Chances are that professor could get away with saying the same thing in the faculty lounge — provided no historian was there. This is the atmosphere on campus.
Parents’ Values Ripped Apart, at Parents’ Expense
A friend of mine put it perfectly over breakfast one morning. “If you wanted to create a way to take young people out of their homes, rip all their parents’ Christian values out of them, undermine and eventually destroy all their spiritual upbringing, and get the parents happily to pay for it, you couldn’t design a better answer than the University of Michigan.”
He picked Michigan because it was nearby. He could have named any other public university in the country, and even many nominally Catholic and Christian ones.
Being Wise With Your Kids’ College Experience
So what’s a parent to do?
Parents should wake up, for starters. You wouldn’t skimp on researching schools’ academics, extracurricular activities and financial aid. Why ignore the spiritual environment? Is it less important? Hardly. You can check it out by contacting a student pastor at a church near campus, or else a campus ministry there, possibly one connected to your denomination, such as Newman Centers and Focus for Catholics, or RUF for Reformed students, or campus ministries like Cru, InterVarsity or Ratio Christi. I’ll admit to being partial to Ratio Christi. It’s not as well known, but it’s the only nationwide ministry devoted to helping students understand reasons for the faith — and it’s the one where I once served as vice president.
A college student’s first two weeks could determine whether they set a course of Christian fellowship or freshman partying.
I’m not saying as a Christian you have to avoid public universities. Just make a fully informed decision about it, and be especially aware of the campus ministries at the school your child will attend. Students who get deeply involved in Christian fellowship tend to do well there.
My Advice: Get Them Off to a Good Start
Research shows the first two weeks on campus in particular can make all the difference. That’s where my advice to these parents last Sunday comes in. It’s late-stage advice: something simple to do when college is rushing up on you, and you haven’t done much other pre-college spiritual research and preparation.
If you’re in that stage, you already know that when you send your kids off to college, your role in their life will diminish. It should. They’ll be out and away from you — except for one thing. You want to make sure they start off on the right trajectory. The first two weeks could determine whether they set a course of Christian fellowship or freshman partying.
So before they go to school, help them find a church there, and work with them to make sure they’ve identified a campus ministry to attend, too. Then tell them it’s an requirement that they attend church the first two Sundays, and that they must also attend a solidly Christian on-campus fellowship the first two weeks. Tell them they need to prove to you they did that. (Remember, this is a research-based recommendation.)
Make Sure They Know You Mean It
That requirement only lasts two weeks. But make sure they know you’re serious about it. If they don’t do it, they’re not going to college at your expense.
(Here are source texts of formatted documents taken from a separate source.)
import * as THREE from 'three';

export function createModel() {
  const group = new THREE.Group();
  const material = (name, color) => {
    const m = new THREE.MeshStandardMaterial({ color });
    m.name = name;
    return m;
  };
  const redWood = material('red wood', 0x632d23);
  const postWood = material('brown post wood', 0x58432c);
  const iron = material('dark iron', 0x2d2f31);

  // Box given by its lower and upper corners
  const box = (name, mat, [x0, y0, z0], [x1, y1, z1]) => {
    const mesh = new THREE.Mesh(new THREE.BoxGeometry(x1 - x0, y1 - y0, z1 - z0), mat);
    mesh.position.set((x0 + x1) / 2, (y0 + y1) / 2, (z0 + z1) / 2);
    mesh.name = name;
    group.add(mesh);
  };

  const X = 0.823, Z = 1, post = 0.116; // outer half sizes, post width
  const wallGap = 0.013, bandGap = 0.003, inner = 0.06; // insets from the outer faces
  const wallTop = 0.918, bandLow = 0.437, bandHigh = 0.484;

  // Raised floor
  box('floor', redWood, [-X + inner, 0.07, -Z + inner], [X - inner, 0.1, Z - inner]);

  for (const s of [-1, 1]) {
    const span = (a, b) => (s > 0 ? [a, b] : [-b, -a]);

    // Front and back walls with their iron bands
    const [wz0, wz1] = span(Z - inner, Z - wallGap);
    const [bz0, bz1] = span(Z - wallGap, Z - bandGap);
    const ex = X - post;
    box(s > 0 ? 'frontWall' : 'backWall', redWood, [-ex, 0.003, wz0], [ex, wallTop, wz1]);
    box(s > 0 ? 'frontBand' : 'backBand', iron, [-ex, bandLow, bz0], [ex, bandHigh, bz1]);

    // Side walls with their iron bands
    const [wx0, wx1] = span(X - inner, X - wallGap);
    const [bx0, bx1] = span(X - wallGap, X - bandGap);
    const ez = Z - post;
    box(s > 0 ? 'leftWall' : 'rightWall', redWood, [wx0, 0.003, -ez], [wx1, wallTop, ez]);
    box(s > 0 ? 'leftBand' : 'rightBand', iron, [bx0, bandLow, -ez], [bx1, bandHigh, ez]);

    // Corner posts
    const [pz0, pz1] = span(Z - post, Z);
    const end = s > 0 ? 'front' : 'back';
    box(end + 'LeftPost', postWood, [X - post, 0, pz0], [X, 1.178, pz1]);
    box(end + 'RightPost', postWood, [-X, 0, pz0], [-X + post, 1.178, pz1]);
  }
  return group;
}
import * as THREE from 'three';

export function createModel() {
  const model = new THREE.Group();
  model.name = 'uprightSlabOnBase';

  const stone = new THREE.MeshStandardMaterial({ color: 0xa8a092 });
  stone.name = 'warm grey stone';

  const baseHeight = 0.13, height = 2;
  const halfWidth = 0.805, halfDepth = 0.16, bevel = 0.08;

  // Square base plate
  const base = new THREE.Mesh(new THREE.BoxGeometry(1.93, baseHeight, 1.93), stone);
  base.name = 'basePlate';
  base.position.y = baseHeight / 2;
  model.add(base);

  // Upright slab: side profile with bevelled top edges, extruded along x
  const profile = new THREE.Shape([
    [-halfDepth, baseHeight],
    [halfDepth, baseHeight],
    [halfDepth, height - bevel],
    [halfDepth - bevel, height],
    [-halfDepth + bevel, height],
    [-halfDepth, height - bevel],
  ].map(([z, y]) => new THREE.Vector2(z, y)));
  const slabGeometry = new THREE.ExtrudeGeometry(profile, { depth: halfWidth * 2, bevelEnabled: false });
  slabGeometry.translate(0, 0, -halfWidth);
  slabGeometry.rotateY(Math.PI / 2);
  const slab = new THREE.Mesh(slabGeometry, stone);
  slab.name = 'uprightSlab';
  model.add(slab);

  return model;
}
That’s a strong statement. But parents have the right not to pay for their children’s lives in Christ to be disrupted and possibly damaged beyond recovery. So if the kids don’t get off to that good start during the first two weeks, your supply of funds will end right there. After that, they’re on their own.
For parents who still have time, I would add this: do your research well. Choose the college you’re paying for very carefully. And above all, invest the time it takes to get your child ready.
Above all, if you’re a parent, grandparent, aunt or uncle with loved ones going to college, please pray, pray and pray some more.
It’s that serious.